It has less to do with supporting the weak and more to do with getting what’s owed.
Being a fully-fledged Norwegian patriot who celebrates our national day religiously, the deterioration of the social democracy is painful to behold. Since Norway became wealthy on oil in the ’60s, it’s prided itself on its commitment to the weak and ill-fated and has been put on a pedestal by every left-leaning candidate everywhere.
Little do they know that in 2022, 52 percent of the Norwegian population received government financial aid, with 10.5 percent of the population on disability leave, a number that is estimated to increase by about 2.5 percent each year. The rate in psychiatric disability is rising drastically in the youngest, while pensioners sell their hard-earned houses to afford ever higher taxations on lower-than-promised retirement payouts.
Norwegians have never learned the responsibility needed to make sure that there is petrol in the car in the first place.
In 2012, there was an uproar in Norwegian news media because of a new phenomenon called “å nave,” which is slang for someone using social welfare. The rules allowed for under-25-year-olds to take a year off after high school to “chill and figure things out” while receiving financial aid from the Norwegian Labour and Welfare Administration (NAV). The criteria for receiving aid hadn’t changed, but the attitude toward applying for it slowly had.
Addressing this shift, the conservative wing pressured to reform the rules in 2018. If only the problem was the lack of stringency, the prognosis would be a good one. The teenagers surveyed, however, reported unashamedly a belief to have the right to money from the state. The sense of entitlement had already taken such strong roots in the young Norwegians that the river found a new path around the rock. The system that now requires a diagnosis to receive aid suddenly sees a long line of people with diagnoses claiming disability.
This year, governmental financial aid for 18- to 29-year-olds is at an all-time high, three times more than that in 1995. Among the Gen Zers on welfare, 63 percent claim to have psychiatric problems. They claim to have exactly the type of symptoms subjectively diagnosed by a health care worker whose natural proclivity is to have sympathy for them — not hired as a guard dog but trained to see suffering.

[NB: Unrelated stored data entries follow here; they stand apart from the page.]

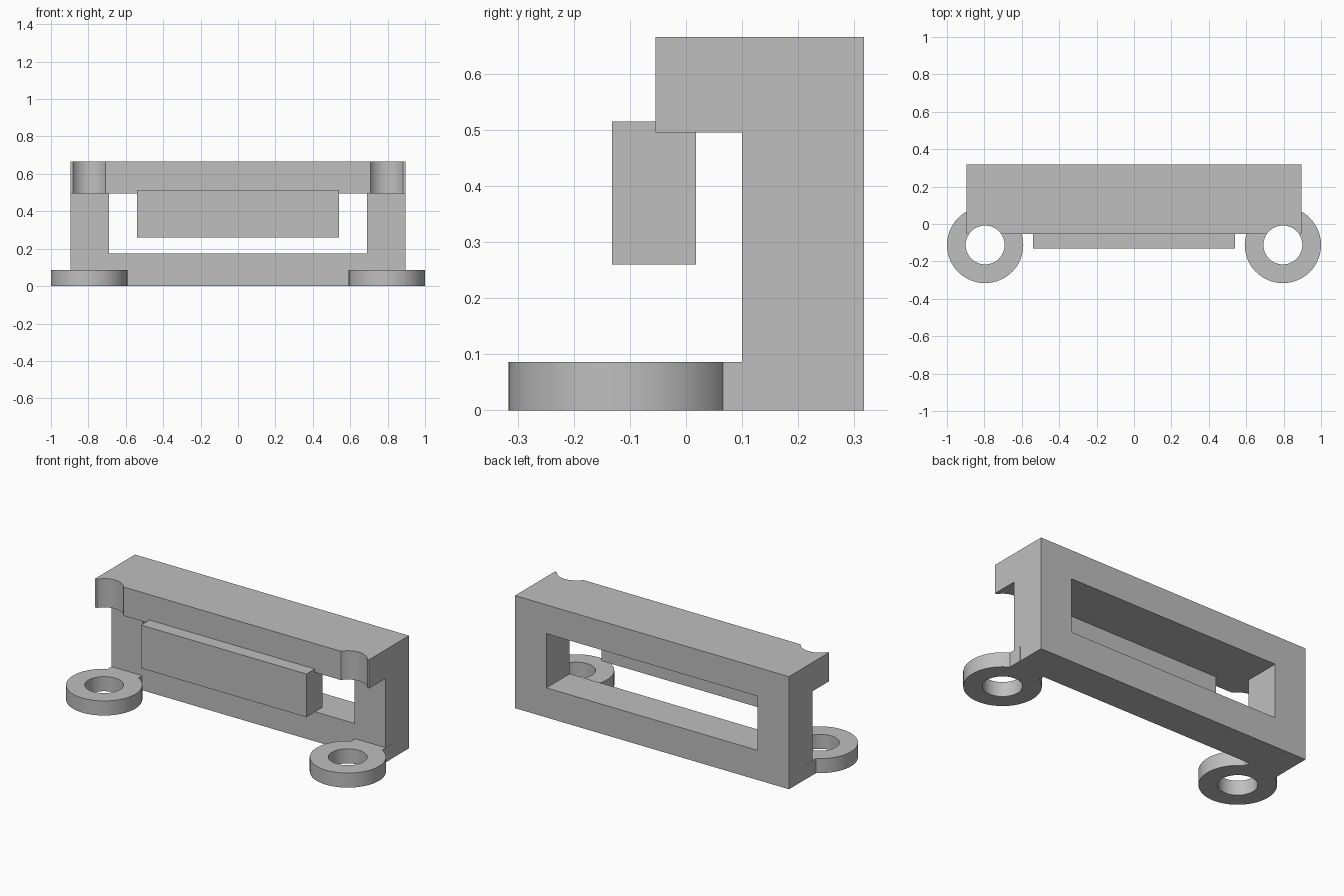
import bpy, bmesh
from mathutils import Matrix, Vector

default = bpy.data.objects.get("Cube")
if default:
    bpy.data.objects.remove(default, do_unlink=True)

grey = bpy.data.materials.new("plain grey")
grey.use_nodes = True
colour = (0.52, 0.52, 0.52, 1)
grey.diffuse_color = colour
grey.node_tree.nodes["Principled BSDF"].inputs["Base Color"].default_value = colour


def finish(name, bm):
    bmesh.ops.recalc_face_normals(bm, faces=bm.faces[:])
    mesh = bpy.data.meshes.new(name)
    bm.to_mesh(mesh)
    bm.free()
    mesh.materials.append(grey)
    obj = bpy.data.objects.new(name, mesh)
    bpy.context.collection.objects.link(obj)
    return obj


def box(name, low, high):
    low, high = Vector(low), Vector(high)
    bm = bmesh.new()
    place = Matrix.Translation((low + high) / 2) @ Matrix.Diagonal((*(high - low), 1))
    bmesh.ops.create_cube(bm, size=1, matrix=place)
    return finish(name, bm)


def cylinder(name, x, y, radius, z0, z1):
    bm = bmesh.new()
    bmesh.ops.create_cone(bm, cap_ends=True, segments=64, radius1=radius, radius2=radius,
                          depth=z1 - z0, matrix=Matrix.Translation((x, y, (z0 + z1) / 2)))
    return finish(name, bm)


def extrude_side(name, outline, half_width):
    bm = bmesh.new()
    face = bm.faces.new([bm.verts.new((-half_width, y, z)) for y, z in outline])
    out = bmesh.ops.extrude_face_region(bm, geom=[face])
    moved = [v for v in out["geom"] if isinstance(v, bmesh.types.BMVert)]
    bmesh.ops.translate(bm, verts=moved, vec=(2 * half_width, 0, 0))
    return finish(name, bm)


def combine(target, tool, operation):
    mod = target.modifiers.new(operation, 'BOOLEAN')
    mod.operation, mod.object, mod.solver = operation, tool, 'EXACT'
    graph = bpy.context.evaluated_depsgraph_get()
    mesh = bpy.data.meshes.new_from_object(target.evaluated_get(graph))
    target.modifiers.clear()
    target.data = mesh
    bpy.data.objects.remove(tool, do_unlink=True)


# Upright frame with an overhanging top lip
W, H, BACK, FACE, LIP, SILL, HEAD = 0.895, 0.665, 0.317, 0.1, -0.054, 0.175, 0.495
frame = extrude_side("frame", [(BACK, 0), (BACK, H), (LIP, H), (LIP, HEAD),
                               (FACE, HEAD), (FACE, 0)], W)
combine(frame, box("window_cutter", (-0.69, 0.05, SILL), (0.69, 0.5, HEAD)), 'DIFFERENCE')

# Mounting lugs; each bolt hole also scoops the lip above it
LUG_X, LUG_Y, LUG_H = 0.796, -0.112, 0.086
for side in (-1, 1):
    x = side * LUG_X
    combine(frame, box("lug_web", (x - 0.1, LUG_Y + 0.12, 0), (x + 0.1, FACE + 0.05, LUG_H)), 'UNION')
    combine(frame, cylinder("lug", x, LUG_Y, 0.204, 0, LUG_H), 'UNION')
    combine(frame, cylinder("bolt_cutter", x, LUG_Y, 0.104, -0.1, 1), 'DIFFERENCE')

# Front bar hanging from the lip
front_bar = box("front_bar", (-0.54, -0.132, 0.26), (0.54, 0.018, 0.515))

# Smooth the round walls, keep the hard edges
bpy.ops.object.select_all(action='DESELECT')
frame.select_set(True)
bpy.context.view_layer.objects.active = frame
bpy.ops.object.shade_smooth_by_angle(angle=0.5)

Treating psychiatric disorders is a fiendishly difficult and long-running process; writing an application arguing for a patient’s general reduced capacity at least gives a feeling of having done something. Not to mention that a psychiatrist might struggle with feeling responsible for any worsening of the patient’s condition, should the young pleading person be without income.
In Norway, every psychiatrist is responsible for the list of patients counseled by around six social workers, psychologists, or nurses. They decide whether to fill in a disability application, only having the psychiatrist sign between meetings and sparing it no more than a glance. The social service employees report feeling that they have no place to disagree with the psychiatrists (who sign) about granting disability leave, and it causes no small amount of tension.
It’s almost unbelievable that in the country renowned for its ski enthusiasm and outdoorsy Viking appearance, fatigue and tiredness should be the most common explanation for disability — unless we are seeing in real time the consequence of going against human nature for generations.
We don’t have to go so far as to call those applying for disability “malingerers.” When at a night club after a long day, tiredness will abate with the contagious excitement from dancers. Entering a classroom where half of the students are asleep will have your eyes drooping in a second. Evidence for psychosocial influences on common psychiatric disorders is stronger than neurobiological evidence to date. We all require a certain environment around us in order to not be suffocated by our worst impulses, which are always looming and must be kept at bay.
Left-wing politicians tend to liken getting short-term disability aid to driving on the motorway and waiting for a petrol refill on the hard shoulder. The problem is that Norwegians have never learned the responsibility needed to make sure that there is petrol in the car in the first place. Now, the hard shoulder is packed with cars waiting to have their refill — as is evident in the fact that 81 percent of those who receive short-term disability leave go on to receive lifelong disability pay.
The same applies to the treatment of psychiatric disorders: Leaving your everyday structure does little to improve mental vigor. On the contrary, being forced to fight another day, to prove yourself stronger than you thought to meet the world head on, provides the best therapy. When 50 percent of Norwegians develop a psychiatric disorder in the course of their life, incentives become important. Why should you try so hard to overcome fatigue when the payoff is taxed three times, but rescue should you opt to stay in bed is a certainty?
Generosity toward the truly ill-fated was once the bedrock of these social programs. But with half the population applying for aid and disability, we gradually see every individual sufferer receiving less. Hence, the zealous commitment to social services and taxation has less to do with supporting the weak and more to do with getting what’s owed. Now the state is treated like a parent whose services are taken for granted. And the friend on disability leave is the sibling who’s getting something you’re not.
Hannah Spier, M.D. is a Norwegian psychiatrist based in Switzerland, the author of the Substack Psychobabble, and the mother of three small children. She has a degree in psychotherapy from the University of Zürich.
Hannah Spier hosts the podcast ‘What Should I tell My Daughter?’ twice a month at Apple Podcast and Spotify.
This article was previously published at Spectator.org on May 23rd 2023, and re-published at Document News with the authors kind permission.